As I have adjusted to moving to my parent's home in Big Flats, New York, I have come to a greater understanding of why it is essential to care for elderly as they wane from life.
They deserve to be independent and make their own decisions as long as possible.
After all their long years of sacrifice, it's time for them to be comfortable and worry free.
I've seen my step-mom (who married my dad nearly 40 years ago) care for her own two children, my 5 younger siblings, her mother, her step father, her sister and numerous grandchildren. She set the example for us to follow.
Mom still toddles around the house, letting the dog out, fixing herself peanut butter toast, watching Law and Order, keeping her own hours - some days up early and some days not. She misses Dad, who has been gone for almost 2 years, desperately, and I can only imagine how hollow her life would be if she were not able to walk through the house they designed and remodeled together and feel that once in a lifetime love she feels for him.
First and foremost for safety. The elderly have been living as independent adults for upwards of 60 years. They don't see the dangers of living alone with progressive heath deterioration. They often like to age the way they lived...they tackle problems as they come. But problems usually come as a surprise.
When I was visiting over a year ago Mom fell and was on her bedroom floor for who knows how long. When she was taken to the hospital she was admitted for a UTI and stayed there for more than three weeks. That was one of the experiences that helped me make the decision to move in. One sibling who lives close by was coming every day to check on her but it was just not enough, as she works full time and has her own family to care for. We didn't want Mom to have an accident and then suffer waiting for someone to come by. My sibling was worried night and day. Mom has always been so independent and has had a hard time asking for help....and now with the added malady of dementia she often doesn't think about help..only how she can get herself out of a bind.
Secondly for companionship. The Elderly sometimes feel that their younger family members are too busy with their own lives and forget about them. Sometimes this is true. But, I had promised my dad before he passed that we children would take care of her.
No one else was able to or chose to move in with her. I left my job and sold my home in another state to make sure she would not be alone any more. Difficult as it was, I regret nothing and would make that decision again. I am fulfilling the promise I made to Dad. I knew he was waiting for me to step up and keep that promise.
I follow the lead of my youngest sister who has been caring for her daily for over a year. We visit and talk silly nonsense to her, make her smile and let her know she is loved. We plan family meals and gather around the dinner table catching up and laughing. Always laughing.
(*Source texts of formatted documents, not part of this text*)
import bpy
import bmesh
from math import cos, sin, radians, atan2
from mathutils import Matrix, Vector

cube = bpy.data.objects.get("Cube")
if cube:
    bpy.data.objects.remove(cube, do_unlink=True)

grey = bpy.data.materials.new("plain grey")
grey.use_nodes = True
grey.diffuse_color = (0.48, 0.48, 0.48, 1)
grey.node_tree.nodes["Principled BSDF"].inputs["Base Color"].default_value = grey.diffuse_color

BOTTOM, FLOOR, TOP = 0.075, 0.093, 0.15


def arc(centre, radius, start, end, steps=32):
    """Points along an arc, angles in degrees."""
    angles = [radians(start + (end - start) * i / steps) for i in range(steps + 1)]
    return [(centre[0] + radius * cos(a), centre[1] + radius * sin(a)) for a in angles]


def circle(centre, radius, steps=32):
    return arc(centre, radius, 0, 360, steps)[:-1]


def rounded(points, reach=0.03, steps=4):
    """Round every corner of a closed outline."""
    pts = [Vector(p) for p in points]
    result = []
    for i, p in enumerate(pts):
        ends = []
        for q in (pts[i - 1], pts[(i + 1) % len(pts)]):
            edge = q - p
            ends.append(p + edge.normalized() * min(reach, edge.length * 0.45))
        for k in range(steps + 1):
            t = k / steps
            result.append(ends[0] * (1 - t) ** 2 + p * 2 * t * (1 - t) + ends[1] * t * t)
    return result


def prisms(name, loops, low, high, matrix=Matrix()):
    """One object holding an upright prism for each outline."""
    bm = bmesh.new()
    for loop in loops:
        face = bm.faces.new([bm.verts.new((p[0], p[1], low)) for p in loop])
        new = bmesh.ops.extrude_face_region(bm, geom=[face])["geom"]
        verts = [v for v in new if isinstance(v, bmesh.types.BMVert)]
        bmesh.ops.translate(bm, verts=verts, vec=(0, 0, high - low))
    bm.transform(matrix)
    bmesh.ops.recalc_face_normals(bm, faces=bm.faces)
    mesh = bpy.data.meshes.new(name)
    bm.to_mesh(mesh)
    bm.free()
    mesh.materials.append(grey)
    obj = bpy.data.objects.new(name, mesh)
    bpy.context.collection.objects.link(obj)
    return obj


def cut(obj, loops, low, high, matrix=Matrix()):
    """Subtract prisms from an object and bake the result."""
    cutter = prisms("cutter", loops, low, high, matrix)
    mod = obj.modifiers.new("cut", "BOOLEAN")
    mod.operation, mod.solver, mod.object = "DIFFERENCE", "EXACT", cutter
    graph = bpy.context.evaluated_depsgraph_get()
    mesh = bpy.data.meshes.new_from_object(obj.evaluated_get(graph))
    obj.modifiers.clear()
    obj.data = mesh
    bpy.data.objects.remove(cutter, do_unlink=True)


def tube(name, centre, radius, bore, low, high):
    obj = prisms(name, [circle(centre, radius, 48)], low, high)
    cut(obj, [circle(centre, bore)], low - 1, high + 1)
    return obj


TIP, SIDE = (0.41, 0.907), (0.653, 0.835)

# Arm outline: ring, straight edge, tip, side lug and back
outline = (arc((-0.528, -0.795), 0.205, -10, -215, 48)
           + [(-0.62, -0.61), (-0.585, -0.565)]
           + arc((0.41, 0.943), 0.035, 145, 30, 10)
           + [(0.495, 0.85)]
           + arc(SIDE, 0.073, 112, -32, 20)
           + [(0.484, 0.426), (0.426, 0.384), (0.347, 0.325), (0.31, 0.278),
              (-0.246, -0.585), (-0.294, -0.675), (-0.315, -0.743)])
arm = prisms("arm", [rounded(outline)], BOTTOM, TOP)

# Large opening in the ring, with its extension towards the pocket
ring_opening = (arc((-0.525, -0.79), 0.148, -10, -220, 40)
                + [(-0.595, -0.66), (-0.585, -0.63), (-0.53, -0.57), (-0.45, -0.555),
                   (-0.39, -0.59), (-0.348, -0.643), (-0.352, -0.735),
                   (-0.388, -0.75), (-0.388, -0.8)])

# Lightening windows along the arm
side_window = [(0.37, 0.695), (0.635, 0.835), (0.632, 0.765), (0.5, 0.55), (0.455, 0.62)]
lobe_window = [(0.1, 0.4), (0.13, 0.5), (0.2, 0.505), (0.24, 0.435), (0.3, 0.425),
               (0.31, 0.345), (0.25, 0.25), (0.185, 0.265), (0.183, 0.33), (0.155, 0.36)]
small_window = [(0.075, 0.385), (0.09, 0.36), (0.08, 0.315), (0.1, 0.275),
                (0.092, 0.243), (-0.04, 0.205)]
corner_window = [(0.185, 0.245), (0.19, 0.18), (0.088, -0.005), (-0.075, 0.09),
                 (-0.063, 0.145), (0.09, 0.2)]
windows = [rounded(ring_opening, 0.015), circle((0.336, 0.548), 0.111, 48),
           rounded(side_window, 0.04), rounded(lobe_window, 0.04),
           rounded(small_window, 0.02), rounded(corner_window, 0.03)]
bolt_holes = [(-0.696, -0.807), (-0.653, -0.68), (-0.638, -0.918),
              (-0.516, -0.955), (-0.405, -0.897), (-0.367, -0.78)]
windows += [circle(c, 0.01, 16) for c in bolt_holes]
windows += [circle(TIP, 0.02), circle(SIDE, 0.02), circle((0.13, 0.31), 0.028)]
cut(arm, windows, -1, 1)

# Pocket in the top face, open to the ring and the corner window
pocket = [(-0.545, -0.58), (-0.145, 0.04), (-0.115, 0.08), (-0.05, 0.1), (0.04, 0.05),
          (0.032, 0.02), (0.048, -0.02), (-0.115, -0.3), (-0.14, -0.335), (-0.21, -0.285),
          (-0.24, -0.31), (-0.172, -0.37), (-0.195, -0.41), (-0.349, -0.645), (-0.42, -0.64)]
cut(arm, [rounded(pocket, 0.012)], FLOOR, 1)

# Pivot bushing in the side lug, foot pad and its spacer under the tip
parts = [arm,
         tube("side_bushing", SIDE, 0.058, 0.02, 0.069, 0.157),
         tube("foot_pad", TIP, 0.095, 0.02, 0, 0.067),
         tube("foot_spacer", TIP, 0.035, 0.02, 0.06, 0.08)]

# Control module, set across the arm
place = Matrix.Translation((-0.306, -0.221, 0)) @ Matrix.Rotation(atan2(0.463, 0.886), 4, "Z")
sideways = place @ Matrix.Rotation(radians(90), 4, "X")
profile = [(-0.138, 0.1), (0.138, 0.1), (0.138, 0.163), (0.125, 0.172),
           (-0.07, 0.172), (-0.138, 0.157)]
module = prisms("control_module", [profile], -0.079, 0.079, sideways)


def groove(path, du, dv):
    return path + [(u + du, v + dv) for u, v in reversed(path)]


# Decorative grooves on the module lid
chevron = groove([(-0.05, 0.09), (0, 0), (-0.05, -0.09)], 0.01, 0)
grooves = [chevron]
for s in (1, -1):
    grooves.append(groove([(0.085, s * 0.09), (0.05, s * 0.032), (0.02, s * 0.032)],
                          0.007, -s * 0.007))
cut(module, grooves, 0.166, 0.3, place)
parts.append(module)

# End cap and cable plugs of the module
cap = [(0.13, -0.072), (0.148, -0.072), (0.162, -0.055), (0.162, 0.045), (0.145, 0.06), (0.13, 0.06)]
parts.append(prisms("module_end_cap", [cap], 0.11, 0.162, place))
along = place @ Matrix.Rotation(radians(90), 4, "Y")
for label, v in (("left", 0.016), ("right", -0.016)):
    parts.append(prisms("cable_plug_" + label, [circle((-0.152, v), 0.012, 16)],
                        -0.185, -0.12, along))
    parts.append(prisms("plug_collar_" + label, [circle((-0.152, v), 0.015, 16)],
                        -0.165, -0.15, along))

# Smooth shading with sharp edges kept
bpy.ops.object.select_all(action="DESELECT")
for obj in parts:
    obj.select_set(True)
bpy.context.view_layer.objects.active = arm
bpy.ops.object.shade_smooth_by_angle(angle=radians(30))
Thirdly for the pets. Would any person want to move from their beloved home and NOT take their beloved animals? Animals provide constant, unrivaled companionship for persons living alone. Every day when Mom gets up she greets her dog, leans to kiss her and says, "I love you, you know that?" Saying I love you to someone, even an animal is a cathartic release representative of the love we all carry inside of us. It needs to be expressed.
And Buttons eats it up. She keeps Mom warm by sleeping on her lap. She keeps Mom engaged with by barking her little heart out at neighborhood noises and visiting cats. She keeps Mom active by asking to be let in and out of the house. Buttons is perfect. I firmly believe Mom would die without her dog.
Fourth, for long term memory. Being in familiar surroundings keeps her where she was when she started losing her memory. There are many forms of dementia, but when a person gets to stay in their own home it helps them to stay connected to their past and live in the present. Her long term memory still functions; her familiar Fenton Milk Glass Collection, powder blue curtains, myriad silk florals and her family pictures surround her with comfort that dates back over half a century.
Mom now gets be treated like the clan queen she is. My siblings and I cook, clean, take her to appointments and out to restaurants. We pay the bills, maintain the house, yard and vehicles. We monitor her medical conditions and consult with her physicians. We see to her needs and comfort. She trusts us to care for her. She loves us.
As life begins, so it ends: when we are young, our parents care for us, and when they are old, we in turn care for them. What an amazing blessing to participate and celebrate the great circle of life! Consider caregiving for your elders. If you can't, then do as much as you can to stay engaged in their lives. They may not remember visits, conversations, presents or names, but they will remember the love they feel when you reach out to them.